Your favour of 24th. Janry. is received. Inclosed is your Basanister and a Monthly Repository, which you may Send to Montecello if you please.
I have not read the constitution of the Kingdom of the united Netherlands and possess none of the Books you mention
I have looked for the “Zeti,” but cannot find them. Perhaps they Should be Spelled Zetæ. Many a learned System has been founded on as Small a variation of orthography.
I fancy those Zeti or Zetæ were prototipes of domestick Accommodations with which I have heretofore been familiar. I had once the Sublime, glory to live in a Villa of the Duke of Rohan at Auteuil near Paris; which I hired on a principle of Œconomy, because the Rent was cheaper, than even vulgar Apartments in Paris. My Gardens were contiguous to those of Boileau, a greater honour Still. Had I Gibbons Pencil, and Gibbons Leisure, I would paint my Pallace or Castle my Theatre, my Gardens &c &c. &c. Oh! What Astonishing Magnificence! far Superiour to Dr Franklins, at Passy! Oh! No comparison! Yet my Rent was not half of his.
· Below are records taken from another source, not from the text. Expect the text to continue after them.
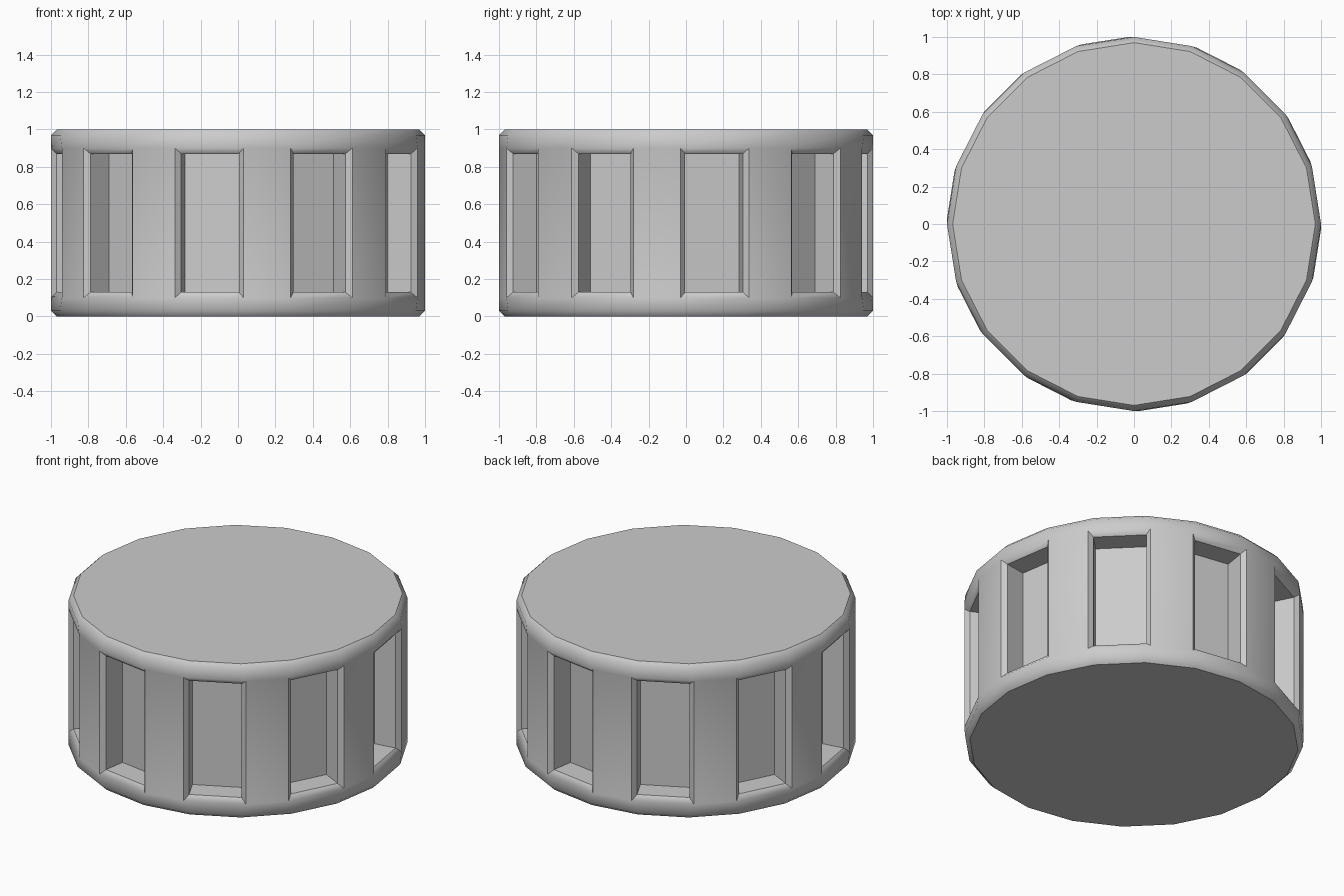
import bpy, bmesh, math
from mathutils import Vector

if "Cube" in bpy.data.objects:
    bpy.data.objects.remove(bpy.data.objects["Cube"])

SIDES, HEIGHT, DEPTH, RIM = 20, 1.0, 0.17, 0.13
bm = bmesh.new()

# horizontal loops of the drum: base, pocket bottom, pocket top, top
rings = []
for z in (0, RIM, HEIGHT - RIM, HEIGHT):
    rings.append([bm.verts.new((math.cos(i * math.tau / SIDES),
                                math.sin(i * math.tau / SIDES), z))
                  for i in range(SIDES)])
bm.faces.new(rings[0][::-1])
bm.faces.new(rings[3])

for i in range(SIDES):
    j = (i + 1) % SIDES
    for a, b in ((0, 1), (2, 3)):
        bm.faces.new((rings[a][i], rings[a][j], rings[b][j], rings[b][i]))
    outer = [rings[1][i], rings[1][j], rings[2][j], rings[2][i]]
    if i % 2:
        # plain panel between pockets
        bm.faces.new(outer)
    else:
        # recessed grip pocket
        ang = (i + 0.5) * math.tau / SIDES
        inward = Vector((-math.cos(ang), -math.sin(ang), 0)) * DEPTH
        inner = [bm.verts.new(v.co + inward) for v in outer]
        bm.faces.new(inner)
        for k in range(4):
            m = (k + 1) % 4
            bm.faces.new((outer[k], outer[m], inner[m], inner[k]))

# chamfer the top and bottom rims and the pocket mouths
bm.normal_update()
edges = [e for e in bm.edges
         if e.is_convex and e.calc_face_angle(0) > math.radians(30)]
bmesh.ops.bevel(bm, geom=edges, offset=0.03, segments=1, profile=0.5,
                affect='EDGES', clamp_overlap=True)
bmesh.ops.recalc_face_normals(bm, faces=bm.faces)

mesh = bpy.data.meshes.new("grip_knob")
bm.to_mesh(mesh)
bm.free()
knob = bpy.data.objects.new("grip_knob", mesh)
bpy.context.collection.objects.link(knob)

bpy.context.view_layer.objects.active = knob
knob.select_set(True)
bpy.ops.object.shade_smooth_by_angle(angle=math.radians(44))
In this my grand Hotel were two Appartments one in a lower Story, the other in the Second Story, called Boudoirs, which in the French Language, Signify “Pouting Rooms.” There the Ladies might pout. They were Small Octogonal Appartments. The Ceiling all looking glass, the Eight Sides all looking glass. a Bath and all Accomodations for bathing in the Center. There the Ladies and the Gentlemen might See themselves over head, and multiplied ad infinitum in eight different Points of the compas. If you have never Seen one of these Boudoirs, you can have no adequate Idea of them.
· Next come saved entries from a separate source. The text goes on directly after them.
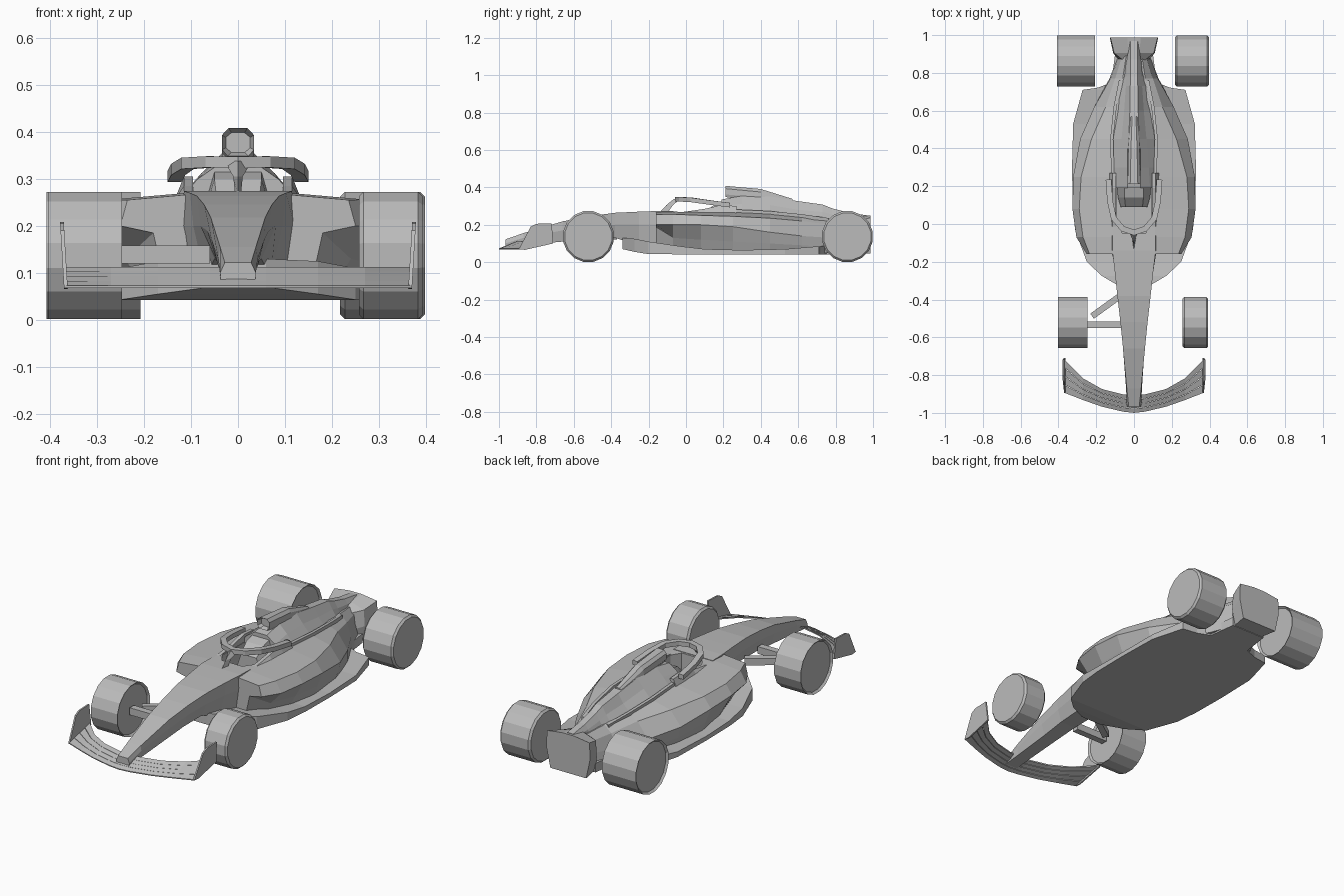
import bpy, bmesh, math
from mathutils import Vector

grey = bpy.data.materials.new("plain grey")
grey.diffuse_color = (0.5, 0.5, 0.5, 1)


def finish(name, bm):
    bmesh.ops.recalc_face_normals(bm, faces=bm.faces[:])
    me = bpy.data.meshes.new(name)
    bm.to_mesh(me)
    bm.free()
    me.materials.append(grey)
    ob = bpy.data.objects.new(name, me)
    bpy.context.scene.collection.objects.link(ob)
    return ob


def skin(name, rings):
    """Closed skin through a list of equal-length rings of points."""
    bm = bmesh.new()
    vs = [[bm.verts.new(p) for p in r] for r in rings]
    n = len(rings[0])
    for a, b in zip(vs, vs[1:]):
        for i in range(n):
            j = (i + 1) % n
            bm.faces.new((a[i], a[j], b[j], b[i]))
    bm.faces.new(vs[0][::-1])
    bm.faces.new(vs[-1])
    return finish(name, bm)


def loft(name, sections):
    """Symmetric loft along y; each section is (y, right half profile top to bottom)."""
    return skin(name, [[(x, y, z) for x, z in half] + [(-x, y, z) for x, z in reversed(half)]
                       for y, half in sections])


def sweep(name, path, w, h):
    """Rectangular bar along a path, kept upright."""
    pts = [Vector(p) for p in path]
    rings = []
    for i, p in enumerate(pts):
        t = pts[min(i + 1, len(pts) - 1)] - pts[max(i - 1, 0)]
        side = Vector((-t.y, t.x, 0)).normalized() * w / 2
        up = Vector((0, 0, h / 2))
        rings.append([p + side + up, p - side + up, p - side - up, p + side - up])
    return skin(name, rings)


def wheel(name, x0, x1, y, z, r, n=16, bev=0.01):
    rings = []
    for x, rr in ((x0, r - bev), (x0 + bev, r), (x1 - bev, r), (x1, r - bev)):
        rings.append([(x, y + rr * math.cos((k + .5) * math.tau / n),
                       z + rr * math.sin((k + .5) * math.tau / n)) for k in range(n)])
    return skin(name, rings)


def cut(ob, cutter):
    m = ob.modifiers.new("opening", 'BOOLEAN')
    m.operation = 'DIFFERENCE'
    m.solver = 'EXACT'
    m.object = cutter
    bpy.context.view_layer.objects.active = ob
    bpy.ops.object.modifier_apply(modifier=m.name)


# wheels
for s, side in ((1, "right"), (-1, "left")):
    wheel("front_wheel_" + side, s * .257, s * .393, -.522, .137, .138)
    wheel("rear_wheel_" + side, s * .217, s * .397, .863, .137, .138)

# nose and front of the cockpit tub
loft("nose", [
    (-.965, [(.028, .122), (.038, .10), (.036, .08)]),
    (-.87, [(.038, .155), (.042, .13), (.036, .09)]),
    (-.66, [(.058, .218), (.056, .17), (.04, .11)]),
    (-.52, [(.072, .245), (.066, .19), (.045, .125)]),
    (-.38, [(.088, .264), (.08, .20), (.05, .13)]),
    (-.25, [(.102, .270), (.095, .20), (.07, .09)]),
    (-.14, [(.115, .274), (.12, .20), (.10, .06)]),
    (-.06, [(.115, .272), (.12, .20), (.10, .06)])])

# main body with undercut side pods
body = loft("side_pod_body", [
    (-.16, [(.10, .267), (.235, .255), (.25, .20), (.18, .185), (.15, .05)]),
    (-.07, [(.11, .270), (.27, .256), (.305, .20), (.24, .13), (.19, .05)]),
    (.08, [(.12, .267), (.29, .25), (.326, .20), (.28, .12), (.24, .05)]),
    (.25, [(.125, .266), (.28, .245), (.322, .19), (.29, .11), (.27, .05)]),
    (.45, [(.12, .258), (.225, .235), (.285, .16), (.27, .10), (.25, .05)]),
    (.62, [(.09, .247), (.15, .22), (.21, .14), (.21, .09), (.20, .05)]),
    (.77, [(.06, .235), (.10, .20), (.125, .13), (.13, .08), (.13, .05)]),
    (.90, [(.04, .225), (.06, .19), (.07, .13), (.08, .08), (.08, .05)])])

# cockpit opening
cutter = loft("cockpit_cutter", [
    (-.05, [(.06, .40), (.06, .17)]),
    (.0, [(.092, .40), (.092, .17)]),
    (.19, [(.092, .40), (.092, .17)])])
cutter.hide_render = True
cut(body, cutter)
bpy.data.objects.remove(cutter)

# seat back and raised cockpit shoulders
loft("headrest", [
    (.09, [(.045, .255), (.07, .18)]),
    (.14, [(.05, .30), (.085, .18)]),
    (.21, [(.05, .32), (.09, .18)])])
for s, side in ((1, "right"), (-1, "left")):
    skin("cockpit_shoulder_" + side, [
        [(s * x, y, z) for x, z in ((.094, .255), (.096, zt), (.115, zt), (.135, .255))]
        for y, zt in ((-.02, .268), (.10, .285), (.19, .305), (.27, .30))])

# engine cover
loft("engine_cover", [
    (.19, [(.035, .335), (.085, .30), (.132, .25)]),
    (.30, [(.033, .355), (.078, .312), (.135, .245)]),
    (.45, [(.028, .352), (.066, .305), (.128, .24)]),
    (.60, [(.022, .326), (.052, .28), (.112, .22)]),
    (.73, [(.020, .308), (.043, .268), (.088, .20)]),
    (.78, [(.018, .288), (.04, .255), (.073, .19)]),
    (.87, [(.018, .265), (.034, .24), (.052, .18)]),
    (.97, [(.018, .25), (.028, .235), (.035, .17)])])

# air intake with a recessed mouth
loft("air_intake", [
    (.235, [(.014, .398), (.026, .388), (.026, .366), (.014, .356)]),
    (.212, [(.020, .408), (.034, .393), (.034, .362), (.022, .348)]),
    (.40, [(.016, .391), (.030, .375), (.034, .345), (.034, .32)]),
    (.57, [(.010, .338), (.018, .33), (.022, .315), (.024, .30)])])

# slim ridges along the cover flanks
for s, side in ((1, "right"), (-1, "left")):
    sweep("cover_ridge_" + side, [(s * .112, .24, .272), (s * .118, .45, .262),
                                  (s * .10, .62, .245), (s * .072, .76, .225)], .016, .022)

# floor with raised tunnel entries
loft("floor", [(y, [(w, zt), (w, zb)]) for y, w, zt, zb in (
    (-.34, .06, .13, .07), (-.275, .17, .125, .055), (-.20, .25, .11, .043),
    (-.03, .312, .085, .042), (.10, .325, .07, .042), (.30, .328, .065, .042),
    (.53, .322, .07, .042), (.71, .272, .085, .042), (.722, .19, .085, .042),
    (.75, .12, .09, .042), (.90, .10, .09, .042))])

# tail block
loft("tail_block", [
    (.865, [(.025, .235), (.055, .20), (.075, .12), (.08, .045)]),
    (.905, [(.03, .24), (.105, .215), (.11, .13), (.09, .045)]),
    (.987, [(.035, .25), (.125, .238), (.128, .15), (.105, .045)])])

# halo ring and its pillar
half = [(.135, .235, .305), (.127, .12, .320), (.107, .03, .333), (.06, -.025, .336)]
sweep("halo", half + [(0, -.045, .335)] + [(-x, y, z) for x, y, z in reversed(half)], .03, .024)
skin("halo_pillar", [
    [(-w, y1, z), (w, y1, z), (0, y0, z)] for w, y0, y1, z in
    ((.006, -.145, -.10, .262), (.010, -.105, -.07, .305), (.030, -.065, -.03, .338))])

# front wing slats: span position, leading and trailing edge
span = [(.0, -1.0, -.90), (.06, -.993, -.90), (.17, -.967, -.872), (.27, -.932, -.815), (.37, -.893, -.712)]
span = [(-x, a, b) for x, a, b in reversed(span[1:])] + span
for i in range(4):
    f0, f1 = i / 4, (i + .93) / 4
    z0, z1 = .068 + i * .010, .076 + i * .010
    skin("front_wing_slat_%d" % (i + 1), [
        [(x, a + (b - a) * f0, z0), (x, a + (b - a) * f1, z1),
         (x, a + (b - a) * f1, z1 + .007), (x, a + (b - a) * f0, z0 + .005)]
        for x, a, b in span])

# front wing end plates
plate = [(-.895, .068), (-.86, .066), (-.71, .10), (-.718, .208), (-.80, .205), (-.83, .19)]
for s, side in ((1, "right"), (-1, "left")):
    skin("wing_end_plate_" + side, [
        [(s * (x + (z - .07) * .06), y, z) for y, z in plate] for x in (.362, .370)])

# suspension arms, left side only
sweep("wishbone_front", [(-.25, -.533, .139), (-.06, -.533, .139)], .035, .038)
sweep("wishbone_rear", [(-.222, -.488, .139), (-.075, -.382, .139)], .033, .036)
If you ask my Conjectures Speculations and Suspicions concerning the Uses to which they had been applied, and for which they were intended; I must emitate Herodotus Deodorus Siculus, Strabo, Pausanias &c and Say “Mistery” it is neither prudent nor Safe, to reveal Such Things.
Pliny in the Seventeenth Letter of his Scond Book, gives to his Friend Gallus, a description of his Laurentine Villa. in the 12th. Section he mentions “Diætæ duæ.” These are often written “Zætæ duæ.” These were Some times calle Studies, Sometimes Cabinets; but commonly Sceens of Conviverality, Volupty &c too misterious to be revealed. The Notis Variorum are too voluminous for me to copy.
If I were not vieux et malade like Voltaire, and not able to Skip upstairs like a Grasshoper as he did, but confined to my Chamber, with a cold I would Search farther.
I am as ever